District Judge Frank Marullo acquitted former police officer Robert Evangelist in the excessive beating of Robert Davis during an arrest in the aftermath of hurricane Katrina. The judge watched the taped recording made by an Associated Press News crew of the incident and came to the conclusion that the tape showed, without question, that the authorities didn’t use excessive force. And the assumption is that the trumped up charges that Mr. Davis was drunk and disorderly were just conveniently ignored. Mr. Davis required some pretty extensive medical attention from this altercation. According to Dr. Frances Smith, who treated Mr. Davis in the emergency room, he had suffered facial fractures. Mr. Marullo suggested that Mr. Davis could have stopped the entire altercation if he just put his hands behind his back. The tape records one of the officers saying put your hands behind your back. The tape also clearly records Mr. Davis saying, let me go and I will. It’s hard to put your hands behind your back when people are holding them and beating you in the process.
Mr. Marullo is under the opinion that the only reason the sixty six year old Mr. Davis’ suffered from his injuries was because he was obviously resisting arrest and should have simply allowed the police officer to do whatever as he apprehended Mr. Davis. The police report contends that Mr. Davis started the confrontation after police stopped him on suspicion of being drunk. Mr. Davis was booked on suspicion of public intoxication but was never charged.
Mr. Davis testified that he was headed to buy cigarettes when he asked a police officer what time a curfew took effect that night. But before the officer could answer, another officer cut him off. Mr. Davis recalled making a comment about the unprofessional behavior of the officers and started to walk away. Moments later, an officer grabbed him from behind, threw him against a wall, punched him in the face, and made a racist remark.
Mr. Marullo contends that Mr. Davis could have avoided excessive battering if he would have just succumb to whatever the officer wanted to do. Maybe it’s just me, but if anyone is grabbed from behind, thrown against a wall, and punched in the face, it would be reasonable for the person to make the assumption that their person is in danger. Chances are very good that the human instinct of self preservation will kick in and the person being attacked will automatically try to defend themselves.
Of course this is only Mr. Davis’ interpretation of the incident. According to the cops Mr. Davis was behaving drunk and disorderly. But we do know that Mr. Davis was not drunk so its quite possible that the officers were, at best, mistaken or, at worst, liars. Given this fact, it is quite possible that the officers were further mistaken and Mr. Davis was not disorderly as well. And despite what police officers may try to sell as just part of a day’s work, a suspect should never come into the jail house with facial fractures resulting from being arrested. When the officers were confronted by Richard Matthews, a white journalist, another officer demonstrated his public hostility by jabbing his finger into the journalist’s chest while pushing him up against an automobile.

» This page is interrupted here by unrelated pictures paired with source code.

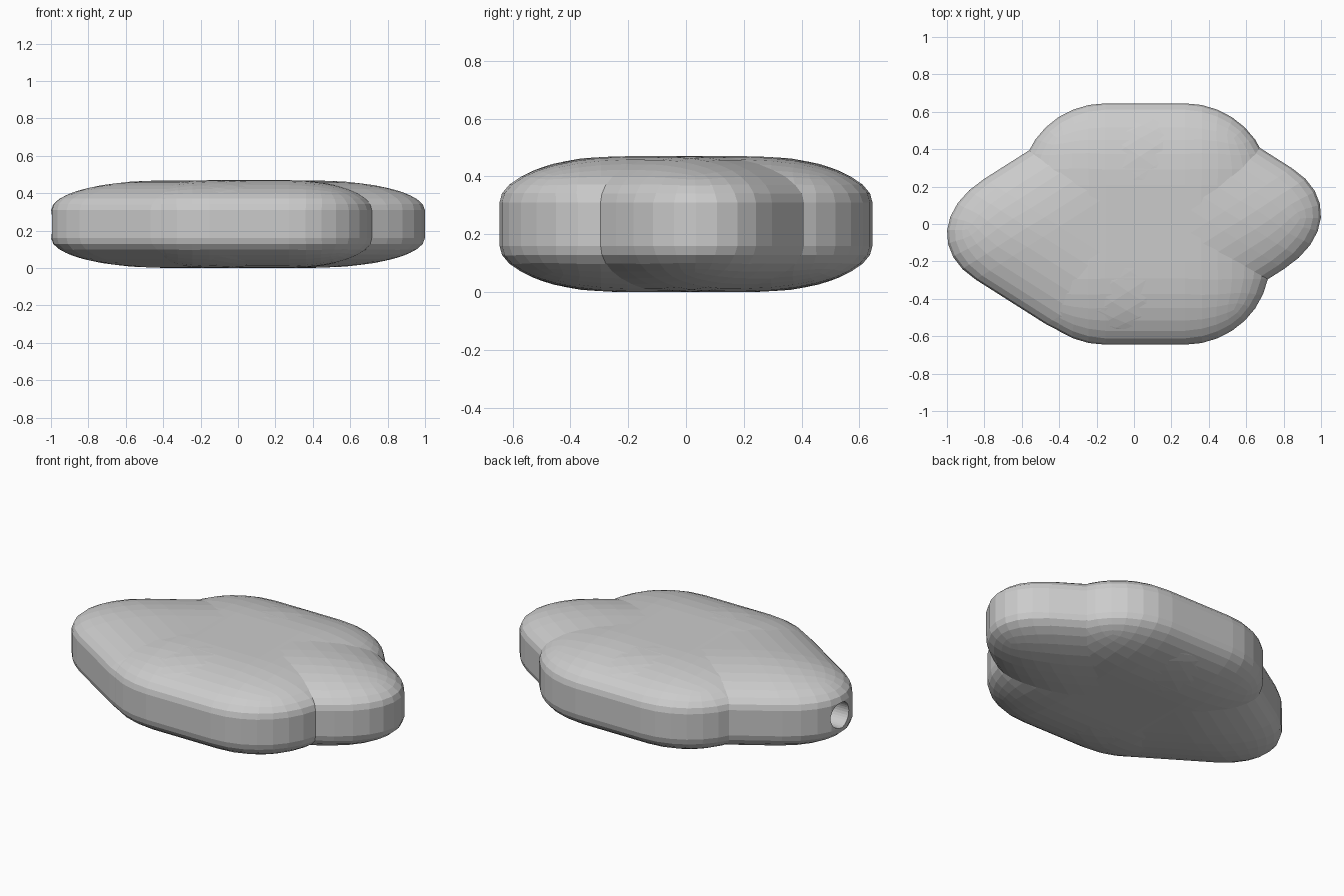
import bpy, bmesh, math
from mathutils import Matrix, Vector

if "Cube" in bpy.data.objects:
    bpy.data.objects.remove(bpy.data.objects["Cube"])

HALF = 0.235      # half thickness of the body
ROUND = 0.68      # rounding as a share of the half size


def rounded_block(name, axis_u, axis_v, half_z, centre):
    """Heavily bevelled cube stretched (or skewed) along two flat axes."""
    bm = bmesh.new()
    bmesh.ops.create_cube(bm, size=2)
    bmesh.ops.bevel(bm, geom=bm.edges[:], offset=ROUND, offset_type='OFFSET',
                    segments=8, profile=0.5, affect='EDGES')
    m = Matrix(((axis_u[0], axis_v[0], 0, centre[0]),
                (axis_u[1], axis_v[1], 0, centre[1]),
                (0, 0, half_z, centre[2]),
                (0, 0, 0, 1)))
    bm.transform(m)
    bmesh.ops.recalc_face_normals(bm, faces=bm.faces[:])
    mesh = bpy.data.meshes.new(name)
    bm.to_mesh(mesh)
    bm.free()
    obj = bpy.data.objects.new(name, mesh)
    bpy.context.collection.objects.link(obj)
    return obj


# Central lobe
rounded_block("central_lobe", (0.665, 0), (0, 0.645), HALF, (0.06, 0, HALF))

# Skewed cross lobe forming the left and right ends
A, B = 0.777, 0.698
ex, ey = 0.846, 0.537
cross = rounded_block("end_lobes", (ex * A, ey * A), (-ex * B, ey * B),
                      HALF - 0.001, (0, 0, HALF))

# Round hole in the left tip
bpy.ops.mesh.primitive_cylinder_add(vertices=32, radius=0.075, depth=0.5,
                                    location=(-0.93, -0.03, HALF),
                                    rotation=(0, math.pi / 2, 0))
cutter = bpy.context.object
cutter.name = "hole_cutter"
cutter.hide_render = True
cutter.display_type = 'WIRE'
mod = cross.modifiers.new("hole", 'BOOLEAN')
mod.operation = 'DIFFERENCE'
mod.solver = 'EXACT'
mod.object = cutter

Now Mr. Davis wants to give the officers and the judicial system the benefit of doubt and contend that the officers were not being racist. I respectfully differ though. One of the few black people able to return to New Orleans in the aftermath of Katrina, the police officers made their choice to vent their pent up frustrations and negative emotional exhaustions on Mr. Davis who happened to be in the wrong place at the right time. Mr. Davis was the victim of the prejudice of police officers who obviously don’t think very highly of African Americans. And Mr. Davis was also the victim of prejudice from a judicial system that doesn’t think highly of African Americans.
This is the same judicial system that was willing to let Paris Hilton go home to house arrest in her playgirl mansion because she had the unprecedented and awful preexisting condition of claustrophobia. Her constitution was simply too delicate to tolerate being behind bars. At the same time, women in prison who are pregnant, probably one of the most delicate conditions for any human being, are routinely giving birth without missing a day behind bars.
And let’s not forget Scooter Libby who just a couple weeks ago received a commuted sentence from the President who was to have benefited from Mr. Libby’s crime. Having Mr. Libby spend a single day in jail was simply too excessive from the President’s perspective even though Mr. Bush wouldn’t lift a finger to save even retarded people from the murder machine called the Texas judicial system.
Mr. Davis can give the system the benefit of his doubt if he wants. However, it is obviously his prerogative. But it is also obvious that Mr. Davis can consider himself one of the latest African Americans to fall victim of a prejudicial legal system marketed to mainstream America as fair and just.